Teach the Children...

By Raelene Gorlinsky

Just my personal opinion, but not only do many schools do a poor job of teaching good writing skills, they make the whole subject boring and distasteful to kids. It frightened me when I walked into my son's classroom some years ago and saw a plethora of grammar, spelling and punctuation errors in the teacher-created signs and posters around the room. How many of those kids will be able to write a decent essay for a class assignment, produce quality work in college - let alone turn into the next generation of great authors that I want to read?

So, pending a complete restructure and modification of school curriculums and textbooks, you as parents (or grandparents or aunts/uncles or...) can start your young kids on the path to actually enjoying punctuation and grammar and such fun topics. How? Why, by reading them books that teach these things in a fun and interesting way! And, yes, such marvelous learning aids do exist. Here are a couple to get you started on showing your children the shining path to future bestsellerdom.
Eats, Shoots & Leaves - the children's picture book version of why commas really do make a difference! By original author Lynne Truss, illustrations by Bonnie Timmons

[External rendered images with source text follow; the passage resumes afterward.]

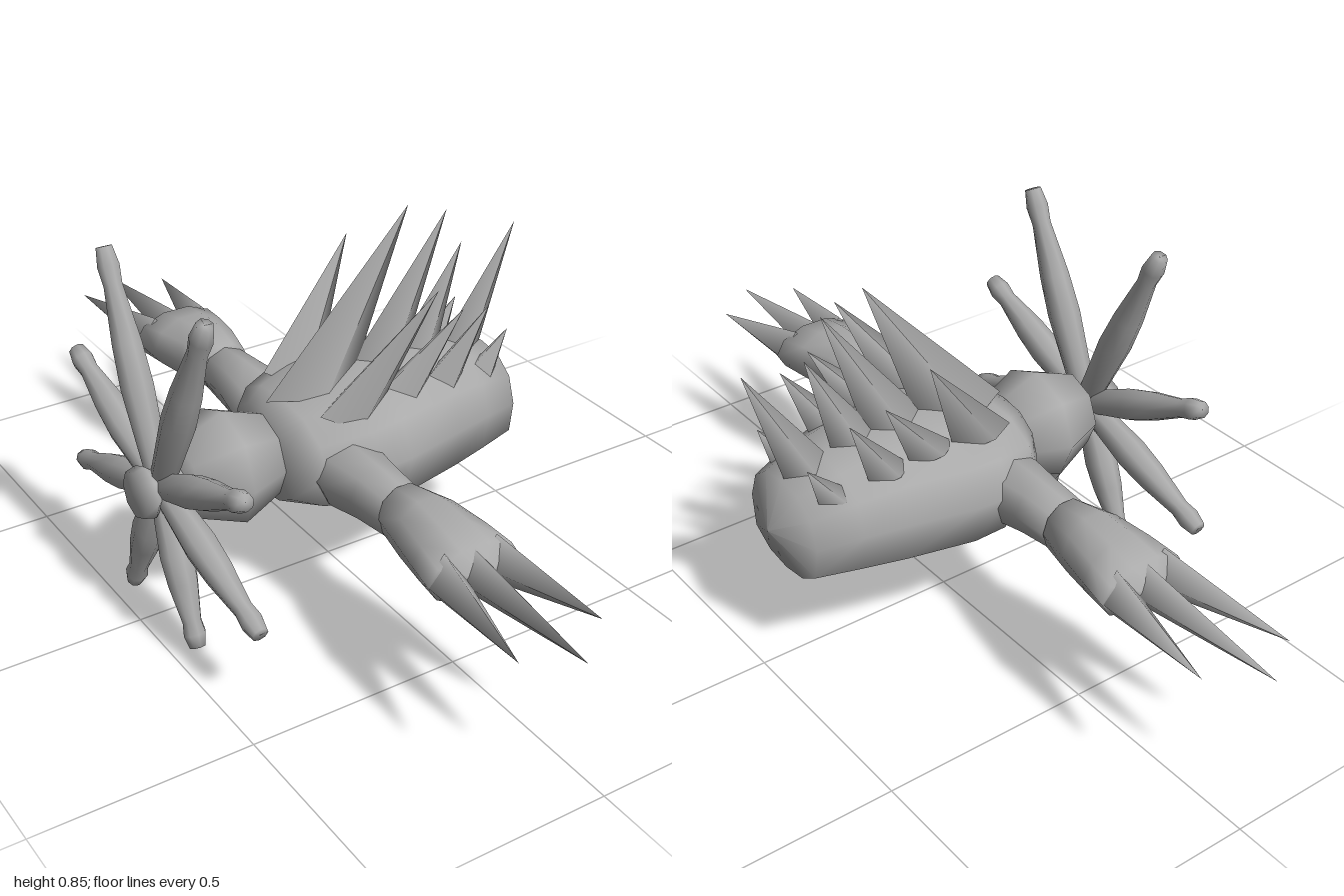
import * as THREE from 'three';

const hide = new THREE.MeshStandardMaterial({ color: 0xaaaaaa });
hide.name = 'grey hide';

const MID_Z = 0.013; // the creature's own plane of symmetry
const V = (x, y, z) => new THREE.Vector3(x, y, z);

function add(parent, name, geometry) {
  const mesh = new THREE.Mesh(geometry, hide);
  mesh.name = name;
  parent.add(mesh);
  return mesh;
}

// Skin along +z: rings are [z, centreY, halfWidth, halfHeight], outline is a unit cross-section
function loft(rings, outline) {
  const n = outline.length, pos = [], index = [];
  for (const [z, cy, rx, ry] of rings)
    for (const [u, v] of outline) pos.push(u * rx, cy + v * ry, z);
  for (let i = 0; i < rings.length - 1; i++)
    for (let j = 0; j < n; j++) {
      const a = i * n + j, b = i * n + (j + 1) % n;
      index.push(a, b, a + n, b, b + n, a + n);
    }
  const g = new THREE.BufferGeometry();
  g.setAttribute('position', new THREE.Float32BufferAttribute(pos, 3));
  g.setIndex(index);
  g.computeVertexNormals();
  return g;
}

const circle = (n) => Array.from({ length: n }, (_, i) => {
  const a = (i / n) * Math.PI * 2;
  return [Math.cos(a), Math.sin(a)];
});

// Turned shape around y from [radius, height] pairs
const lathe = (points, sides) =>
  new THREE.LatheGeometry(points.map(([r, h]) => new THREE.Vector2(r, h)), sides);

// Four-sided spike: its base keeps the axes a and b while the tip leans freely
function spike(base, tip, a, b) {
  const axis = tip.clone().sub(base);
  const g = new THREE.ConeGeometry(1, 1, 4).translate(0, 0.5, 0);
  if (a.clone().cross(axis).dot(b) < 0) b = b.clone().negate();
  return g.applyMatrix4(new THREE.Matrix4().makeBasis(a, axis, b).setPosition(base));
}

export function createModel() {
  const model = new THREE.Group();
  model.name = 'starNosedCreature';
  const creature = new THREE.Group();
  creature.name = 'creature';
  creature.position.z = MID_Z;
  model.add(creature);

  // Body: flat-bellied section, tapering to the rump at +x
  const half = [[0, -1], [0.5, -0.92], [0.92, -0.62], [1, 0.05], [0.84, 0.6], [0.48, 0.92]];
  const outline = [...half, [0, 1], ...half.slice(1).reverse().map(([u, v]) => [-u, v])];
  const body = loft([
    [-0.18, 0.345, 0, 0],
    [-0.18, 0.348, 0.13, 0.103],
    [-0.13, 0.352, 0.19, 0.115],
    [-0.02, 0.36, 0.235, 0.138],
    [0.06, 0.363, 0.234, 0.148],
    [0.22, 0.363, 0.197, 0.145],
    [0.32, 0.357, 0.168, 0.133],
    [0.42, 0.345, 0.133, 0.115],
    [0.462, 0.345, 0, 0],
  ], outline);
  add(creature, 'body', body.rotateY(Math.PI / 2));

  // Head
  const head = add(creature, 'head', lathe(
    [[0, -0.125], [0.092, -0.11], [0.137, 0], [0.095, 0.11], [0, 0.125]], 8));
  head.rotation.z = -Math.PI / 2;
  head.position.set(-0.28, 0.345, 0);

  // Nose hub
  const nose = add(creature, 'noseHub', lathe(
    [[0, -0.062], [0.055, -0.058], [0.062, -0.03], [0.035, 0], [0.05, 0.05], [0, 0.055]], 8));
  nose.rotation.z = -Math.PI / 2;
  nose.position.set(-0.443, 0.342, 0);

  // Ring of nose feelers; each entry is the tip on one side
  const feelers = [
    [-0.432, 0.825, 0.22], [-0.443, 0.51, 0.38], [-0.434, 0.205, 0.41], [-0.443, 0.012, 0.15],
  ];
  for (const [x, y, z] of feelers)
    for (const side of [1, -1]) {
      const start = V(-0.437, 0.345, 0);
      const dir = V(x, y, z * side).sub(start);
      const L = dir.length();
      const feeler = add(creature, 'noseFeeler', lathe([
        [0, 0], [0.028, 0.02 * L], [0.039, 0.42 * L], [0.035, 0.6 * L], [0.022, 0.84 * L],
        [0.026, 0.92 * L], [0.019, L], [0, L]], 8));
      feeler.position.copy(start);
      feeler.quaternion.setFromUnitVectors(V(0, 1, 0), dir.normalize());
    }

  // Back spikes: [baseX, baseY, tipX, tipY, halfLength, halfWidth]
  const ridge = [
    [-0.055, 0.47, 0.2, 0.855, 0.115, 0.065],
    [0.12, 0.49, 0.305, 0.82, 0.08, 0.055],
    [0.225, 0.48, 0.35, 0.73, 0.065, 0.045],
    [0.345, 0.45, 0.5, 0.745, 0.065, 0.045],
  ];
  for (const [bx, by, tx, ty, a, b] of ridge)
    add(creature, 'ridgeSpike', spike(V(bx, by, 0), V(tx, ty, 0), V(a, 0, 0), V(0, 0, b)));

  // Flank spikes: [baseX, baseY, baseZ, tipX, tipY, tipZ, halfLength, halfWidth]
  const flank = [
    [-0.03, 0.455, 0.12, 0.157, 0.73, 0.18, 0.075, 0.045],
    [0.105, 0.465, 0.12, 0.25, 0.65, 0.15, 0.055, 0.04],
    [0.215, 0.45, 0.115, 0.33, 0.63, 0.135, 0.05, 0.038],
    [0.34, 0.425, 0.095, 0.415, 0.535, 0.1, 0.04, 0.034],
  ];
  for (const side of [1, -1])
    for (const [bx, by, bz, tx, ty, tz, a, b] of flank)
      add(creature, 'flankSpike', spike(
        V(bx, by, bz * side), V(tx, ty, tz * side), V(a, -0.015, 0), V(0, -b * 0.5 * side, b * side)));

  // Arms with digging claws, mirrored front to back
  for (const side of [1, -1]) {
    const arm = new THREE.Group();
    arm.name = side > 0 ? 'frontArm' : 'backArm';
    arm.scale.z = side;
    creature.add(arm);
    const upper = add(arm, 'upperArm', loft([
      [0.1, 0.345, 0.07, 0.06], [0.19, 0.345, 0.085, 0.078], [0.28, 0.35, 0.068, 0.07],
      [0.4, 0.352, 0.06, 0.058], [0.4, 0.352, 0, 0],
    ], circle(8)));
    upper.position.x = -0.065;
    const forearm = add(arm, 'forearm', loft([
      [0.37, 0.355, 0, 0], [0.372, 0.355, 0.062, 0.064], [0.46, 0.357, 0.082, 0.078],
      [0.55, 0.353, 0.1, 0.072], [0.625, 0.348, 0.113, 0.062], [0.665, 0.348, 0, 0],
    ], circle(10)));
    forearm.position.x = -0.062;
    // Claws: [baseX, tipX, tipZ]
    const tipShift = side > 0 ? -MID_Z : MID_Z;
    for (const [bx, tx, tz] of [[-0.128, -0.172, 0.92], [-0.065, -0.065, 0.99], [0.002, 0.047, 0.9]])
      add(arm, 'claw', spike(V(bx, 0.348, 0.61), V(tx, 0.35, tz + tipShift), V(0.046, 0, 0), V(0, 0.058, 0)));
  }
  return model;
}
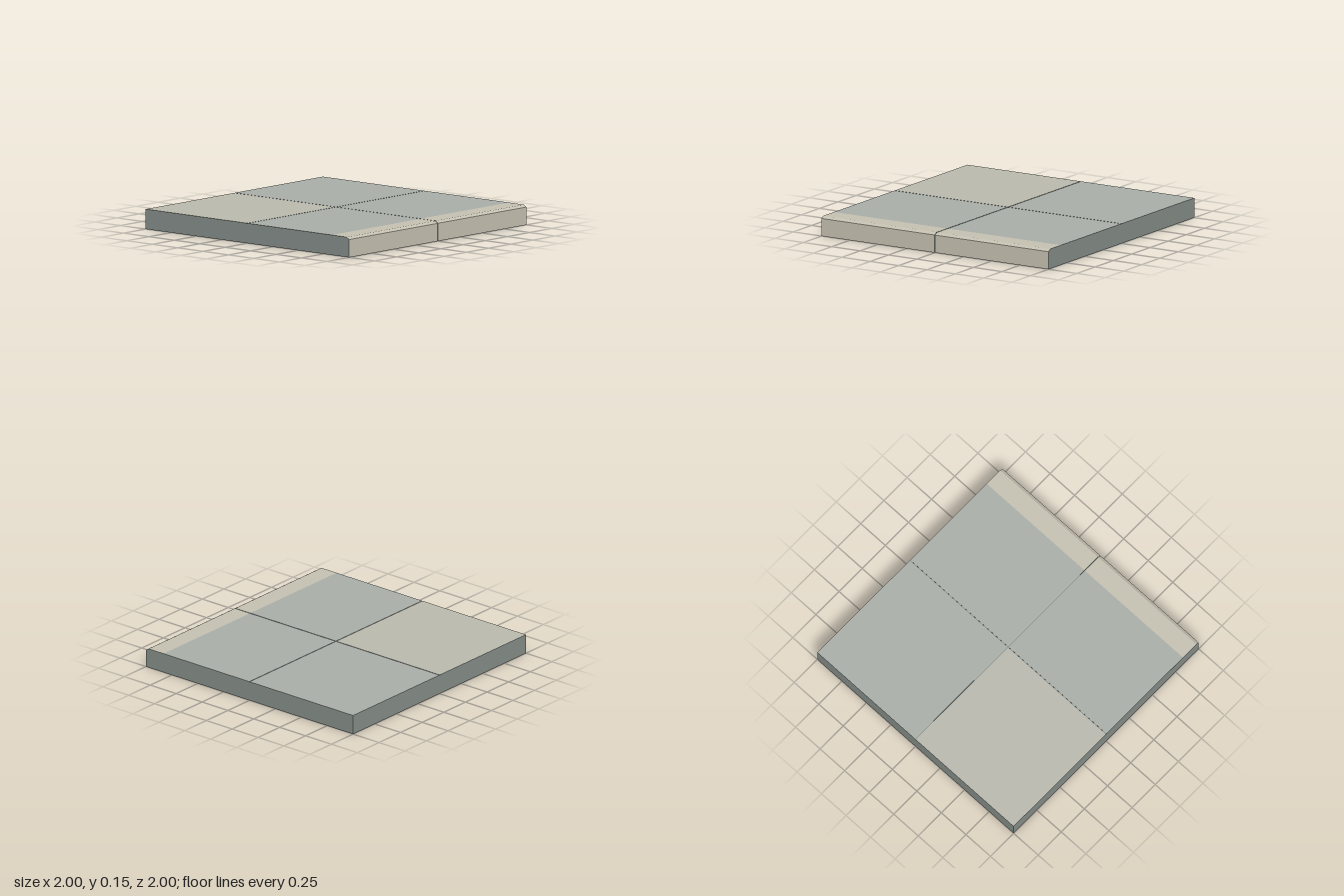
import * as THREE from 'three';

const H = 0.15;        // slab height
const KERB_Z = 0.83;   // where the kerb meets the tiles
const GAP = 0.003;     // half width of a joint
const TILE = 0.003;    // tile thickness above the grout

const mat = (color) => new THREE.MeshStandardMaterial({ color, flatShading: true });

export function createModel() {
  const group = new THREE.Group();
  const base = mat(0x858e89);
  const greyTile = mat(0xa9aea8);
  const warmTile = mat(0xb9b9ae);
  const kerbStone = mat(0xc5c1b1);

  const add = (name, geometry, material) => {
    const mesh = new THREE.Mesh(geometry, material);
    mesh.name = name;
    group.add(mesh);
    return mesh;
  };

  // Box given by its ranges
  const block = (name, x0, x1, y0, y1, z0, z1, material) =>
    add(name, new THREE.BoxGeometry(x1 - x0, y1 - y0, z1 - z0), material)
      .position.set((x0 + x1) / 2, (y0 + y1) / 2, (z0 + z1) / 2);

  // Chamfered kerb profile swept along x
  const kerb = (name, x0, x1, inset, material) => {
    const front = 1 - inset, top = H - inset;
    const shape = new THREE.Shape([
      [-front, 0], [-KERB_Z, 0], [-KERB_Z, top],
      [-front + 0.025, top], [-front, top - 0.016],
    ].map(([x, y]) => new THREE.Vector2(x, y)));
    const geometry = new THREE.ExtrudeGeometry(shape, { depth: x1 - x0, bevelEnabled: false });
    geometry.rotateY(Math.PI / 2);
    geometry.translate(x0, 0, 0);
    add(name, geometry, material);
  };

  // Grout-coloured body under the tiles
  block('slab', -1, 1, 0, H - TILE, -1, KERB_Z, base);

  // Four tiles, the back right one in a warmer tone
  for (const [x0, x1, xName] of [[-1, -GAP, 'Right'], [GAP, 1, 'Left']]) {
    for (const [z0, z1, zName] of [[-1, -GAP, 'back'], [GAP, KERB_Z, 'front']]) {
      const top = x0 < 0 && z0 < 0 ? warmTile : greyTile;
      block(`${zName}${xName}Tile`, x0, x1, H - TILE, H, z0, z1, [base, base, top, base, base, base]);
    }
    // Kerb half, its ends in the body colour
    kerb(`kerb${xName}`, x0, x1, 0, [base, kerbStone]);
  }

  // Recessed joint between the kerb halves
  kerb('kerbJoint', -GAP, GAP, TILE, base);

  return group;
}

Blurb: "You might want to eat a huge hot dog, but a huge, hot dog would run away pretty quickly if you tried to take a bite out of him. [...] see how forgetting to include a comma or placing one in the wrong spot can completely change the meaning of a sentence--with hilarious consequences."

And then there's her companion book about apostrophes, The Girl's Like Spaghetti: Why, You Can't Manage Without Apostrophes.

Illustrates the shift in meaning precipitated by missing or misplaced apostrophes.

World of Language series by Ruth Heller

The first thing that wows you about these books, and will bring you back to them again and again, are the lush, incredible illustrations.

But they actually do teach parts of speech and sentence structure in a highly entertaining and memorable way. Your kids will LEARN from these.

Up, Up and Away : A Book About Adverbs
Many Luscious Lollipops : A Book About Adjectives
Merry-Go-Round : A Book About Nouns
Behind the Mask : A Book About Prepositions
A Cache of Jewels and Other Collective Nouns
Fantastic! Wow! and Unreal! : A Book About Interjections and Conjunctions
Mine, All Mine : A Book About Pronouns
Kites Sail High : A Book About Verbs


Rena Marks said...

I think just by teaching your kids to not only read, but enjoy getting lost in a story, is what teaches them to write without even knowing it. Turn off the TV and the video games and have them read anything! Goosebumps, Harry Potter, whatever. As long as there's a fantasy for them to get lost in, they'll love it and they'll learn from it.

Anny Cook said...

And Christmas is right around the corner! Thank you for the lovely list.

Robin L. Rotham said...

Oh, my! I know what I'm going to be shopping for ASAP!

ECPI Editors said...

Rena, I couldn't agree more! I grew up in a house full of books. My mother read constantly. I read the newspaper to my son while he was still in the womb. Once he was born, I read to him every night until he was probably 8 years old, and then he started reading books himself at night.